Ava is 11 months old now, which even my dodgy maths tells me means she’ll be 1 year old in just under a month.
The first-birthday-party invitations have been sent (if you can call setting up a Facebook event “sending invitations”) and cursory discussions have been had about what we’ll do on the day.
Her birthday is a Thursday, so Dylan, his American cousins who will be staying with us, and I will pop a cork on the comfort of our couch on April 4. Her party (and I use that phrase lightly) will be the following Sunday.
Now, I’m not one for lavish celebrations, being a very lazy person who hates bowing to peer pressure. So there will be no official photographer (not one I’d pay, anyway), no theme, no goodie bags, no decor and no finger foods. There will not even be a toilet. Or a changing or breast-feeding area (these two are essential to any successful first-birthday party, apparently – more on this later).
Essentially, we are going for a picnic on the Common, with some bottles of champagne in a cooler box, and our guests will meet us there. They will stay for as short or as long as they like, share some bubbles, enjoy the nature, and then move along when they’ve had enough (or when the champagne runs out). They will also bring their dogs. This was an essential inclusion for us as our friends are at the puppy-acquiring stage (they say that we “jumped the gun” by having Ava, but, in our defence, we passed Go and collected R200 first – ie, also acquired some puppies).

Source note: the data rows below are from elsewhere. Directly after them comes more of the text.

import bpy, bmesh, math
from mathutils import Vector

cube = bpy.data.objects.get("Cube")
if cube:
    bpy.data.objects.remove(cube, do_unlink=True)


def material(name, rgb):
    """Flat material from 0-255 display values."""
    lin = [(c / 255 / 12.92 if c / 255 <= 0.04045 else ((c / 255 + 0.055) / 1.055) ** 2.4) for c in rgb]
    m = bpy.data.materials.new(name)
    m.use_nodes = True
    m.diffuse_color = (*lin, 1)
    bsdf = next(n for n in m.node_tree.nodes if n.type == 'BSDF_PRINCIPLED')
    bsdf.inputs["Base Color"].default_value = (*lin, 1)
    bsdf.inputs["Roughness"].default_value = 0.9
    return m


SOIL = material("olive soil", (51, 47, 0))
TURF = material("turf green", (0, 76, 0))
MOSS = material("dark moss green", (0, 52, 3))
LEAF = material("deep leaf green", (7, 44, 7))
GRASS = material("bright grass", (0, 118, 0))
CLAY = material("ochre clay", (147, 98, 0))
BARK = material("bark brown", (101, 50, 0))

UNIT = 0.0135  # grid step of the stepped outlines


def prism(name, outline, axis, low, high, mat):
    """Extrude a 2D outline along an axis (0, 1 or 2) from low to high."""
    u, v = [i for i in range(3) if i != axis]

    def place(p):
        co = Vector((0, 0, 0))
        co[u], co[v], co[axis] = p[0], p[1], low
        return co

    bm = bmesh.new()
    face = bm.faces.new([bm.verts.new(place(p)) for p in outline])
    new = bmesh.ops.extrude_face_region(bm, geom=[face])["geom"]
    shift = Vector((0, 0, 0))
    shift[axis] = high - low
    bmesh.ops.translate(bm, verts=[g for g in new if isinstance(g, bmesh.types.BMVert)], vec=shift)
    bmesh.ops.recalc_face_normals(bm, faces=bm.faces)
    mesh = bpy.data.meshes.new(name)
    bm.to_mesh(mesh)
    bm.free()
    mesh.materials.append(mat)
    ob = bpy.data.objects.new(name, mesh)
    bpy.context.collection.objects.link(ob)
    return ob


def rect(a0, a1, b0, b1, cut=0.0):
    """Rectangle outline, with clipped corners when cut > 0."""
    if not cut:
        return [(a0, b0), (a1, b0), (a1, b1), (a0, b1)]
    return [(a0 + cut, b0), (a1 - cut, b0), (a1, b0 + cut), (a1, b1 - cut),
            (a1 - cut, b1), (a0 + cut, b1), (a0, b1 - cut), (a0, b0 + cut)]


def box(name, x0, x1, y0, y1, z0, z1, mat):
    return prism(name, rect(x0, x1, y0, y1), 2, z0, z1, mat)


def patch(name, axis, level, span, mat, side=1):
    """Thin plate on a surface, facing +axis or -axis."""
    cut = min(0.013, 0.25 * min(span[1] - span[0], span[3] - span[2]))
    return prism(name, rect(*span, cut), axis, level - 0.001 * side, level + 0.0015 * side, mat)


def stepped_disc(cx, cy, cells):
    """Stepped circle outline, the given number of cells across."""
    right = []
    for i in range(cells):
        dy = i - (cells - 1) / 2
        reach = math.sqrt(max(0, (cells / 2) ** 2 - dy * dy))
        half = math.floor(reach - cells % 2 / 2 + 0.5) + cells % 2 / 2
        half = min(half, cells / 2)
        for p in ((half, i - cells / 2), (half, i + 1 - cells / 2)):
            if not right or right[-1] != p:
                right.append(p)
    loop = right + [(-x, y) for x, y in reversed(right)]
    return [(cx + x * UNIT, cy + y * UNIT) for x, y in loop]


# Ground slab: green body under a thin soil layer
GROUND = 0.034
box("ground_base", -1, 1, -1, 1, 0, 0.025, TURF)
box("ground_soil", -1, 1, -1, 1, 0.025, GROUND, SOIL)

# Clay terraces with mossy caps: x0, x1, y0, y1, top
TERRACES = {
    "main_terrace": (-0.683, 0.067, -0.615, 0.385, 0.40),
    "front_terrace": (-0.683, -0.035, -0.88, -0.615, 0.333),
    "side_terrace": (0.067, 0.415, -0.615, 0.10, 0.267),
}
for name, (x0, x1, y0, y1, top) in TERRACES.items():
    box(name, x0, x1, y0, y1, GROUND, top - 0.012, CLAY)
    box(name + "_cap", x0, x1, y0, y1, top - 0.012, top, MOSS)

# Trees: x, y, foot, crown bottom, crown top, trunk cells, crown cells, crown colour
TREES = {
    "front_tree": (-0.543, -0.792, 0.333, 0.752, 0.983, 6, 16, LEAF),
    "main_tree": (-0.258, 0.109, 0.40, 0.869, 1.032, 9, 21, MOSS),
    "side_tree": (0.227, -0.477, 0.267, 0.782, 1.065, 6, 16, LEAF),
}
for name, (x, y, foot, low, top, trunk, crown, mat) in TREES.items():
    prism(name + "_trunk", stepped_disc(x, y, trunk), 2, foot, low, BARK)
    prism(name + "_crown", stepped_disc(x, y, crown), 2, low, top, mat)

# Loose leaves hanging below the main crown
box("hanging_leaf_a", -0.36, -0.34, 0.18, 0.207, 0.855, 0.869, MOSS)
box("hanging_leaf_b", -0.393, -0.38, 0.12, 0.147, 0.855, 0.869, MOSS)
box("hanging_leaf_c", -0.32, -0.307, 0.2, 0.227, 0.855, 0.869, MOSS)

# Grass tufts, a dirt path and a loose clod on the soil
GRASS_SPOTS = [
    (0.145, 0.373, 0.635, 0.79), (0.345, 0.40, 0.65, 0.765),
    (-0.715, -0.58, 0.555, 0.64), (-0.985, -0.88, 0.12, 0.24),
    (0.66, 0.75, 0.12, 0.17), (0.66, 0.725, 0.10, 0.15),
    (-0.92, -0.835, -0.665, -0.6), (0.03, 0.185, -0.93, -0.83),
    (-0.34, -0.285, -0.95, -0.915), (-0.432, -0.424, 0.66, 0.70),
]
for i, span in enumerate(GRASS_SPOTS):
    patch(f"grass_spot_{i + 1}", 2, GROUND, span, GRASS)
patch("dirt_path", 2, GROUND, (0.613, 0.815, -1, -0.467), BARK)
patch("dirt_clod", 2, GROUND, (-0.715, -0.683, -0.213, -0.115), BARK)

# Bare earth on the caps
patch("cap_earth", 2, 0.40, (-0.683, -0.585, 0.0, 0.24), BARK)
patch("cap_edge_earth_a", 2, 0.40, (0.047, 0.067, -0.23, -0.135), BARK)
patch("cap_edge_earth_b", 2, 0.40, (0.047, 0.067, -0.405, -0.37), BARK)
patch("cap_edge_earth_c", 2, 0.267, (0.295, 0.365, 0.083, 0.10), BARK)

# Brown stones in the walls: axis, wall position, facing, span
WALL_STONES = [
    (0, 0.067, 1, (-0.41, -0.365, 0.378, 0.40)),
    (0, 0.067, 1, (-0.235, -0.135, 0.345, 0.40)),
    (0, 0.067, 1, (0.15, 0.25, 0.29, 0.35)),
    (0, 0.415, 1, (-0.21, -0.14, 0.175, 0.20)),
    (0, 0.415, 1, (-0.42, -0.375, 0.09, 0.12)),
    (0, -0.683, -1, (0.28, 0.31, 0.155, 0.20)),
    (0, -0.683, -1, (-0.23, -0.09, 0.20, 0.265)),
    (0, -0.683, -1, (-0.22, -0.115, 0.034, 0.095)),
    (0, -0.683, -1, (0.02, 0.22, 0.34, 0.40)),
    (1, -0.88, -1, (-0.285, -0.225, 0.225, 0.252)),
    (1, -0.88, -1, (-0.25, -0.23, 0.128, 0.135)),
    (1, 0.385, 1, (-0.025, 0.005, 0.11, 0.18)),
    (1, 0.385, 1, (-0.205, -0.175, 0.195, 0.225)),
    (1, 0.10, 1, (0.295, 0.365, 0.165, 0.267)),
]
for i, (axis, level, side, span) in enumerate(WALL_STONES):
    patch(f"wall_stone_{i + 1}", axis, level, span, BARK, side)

But according to Baby Centre (actually, Baby CENTER – somehow I ended up “with” the US version while I was pregnant, and changing over is like trying to cancel a Virgin Active contract: not humanly possible), I have disobeyed all the essential rules of throwing the first-birthday party for your LO (which, FYI, is mommy-forum-speak for Little One, the gender-neutral term for “child”, as opposed to DD – darling daughter – or DS – which I’m sure you can guess … this is about as far as I got in decoding the jargon of the dark and twisted maze of mommy-forums before I retreated in haste about 11 months ago).
Baby Center says you should:
- Cater to babies with varying numbers of teeth by providing all different kinds of finger foods, including pasta spirals, blocks of cheese and peeled bits of soft fruit
- Have a private, quiet area for breast-feeding moms
- Have a clean, private area for nappy-changing
- Keep pets away from the party
- Take diligent notes as to who’s given which gifts, as baby will probably rip labels and cards off as soon as she gets her hands on them
- Supply milk, water and diluted fruit juice in sippy cups, and
- Give board books as parting gifts to guests
As much as pasta spirals have been a hit at baby-gatherings I’ve been to with Ava, there is simply no chance that I’m going to spend Sunday morning cooking pasta or peeling bits of fruit. Also, I only have one sippy cup, and it goes everywhere with Ava – I’m hoping the same is true for the baby-guests. And I’ve never understood the idea of giving guests presents. It’s supposed to be the other way round. Surely. And finally, guests have been asked to bring donations to a children’s hospital rather than toys for Ava, so hopefully I won’t have to take any notes at all. All in all, and completely unwittingly, I have resoundingly defied the rules of traditional first-birthday parties.
The result (*crosses fingers*): a gloriously relaxed affair in a beautiful meadow surrounded by trees and family from afar and dear friends, celebrating and being communally grateful for the fact that Ava exists, and has enriched our lives for 365 – and a bit – days.
Now I just have to hope that the babies who attend are dog-friendly (in my experience, babies can inflict more distress on puppies than vice versa – within well-behaved-socialised-dog reason, obviously), that their parents will be content to change and/or breast-feed them in their cars or behind a tree, and that toddlers can easily be escorted across the road to the Farm Village loos in time.
The one nod to tradition will be the cake. There will be cake. Fittingly, in the shape of a tree. Ava likes trees more than pretty much everything, including bears and bunnies and ladybirds and all manner of other typical one-year-old-girl cake shapes.
What Baby Center did, very helpfully, alert me to was the chance of my LO (sigh) grabbing the candle instead of blowing on it. Who would’ve thought that blowing out candles isn’t something kids are born with the ability to do – much like burping or rolling or all those other things I assumed we’d all been able to do from day one.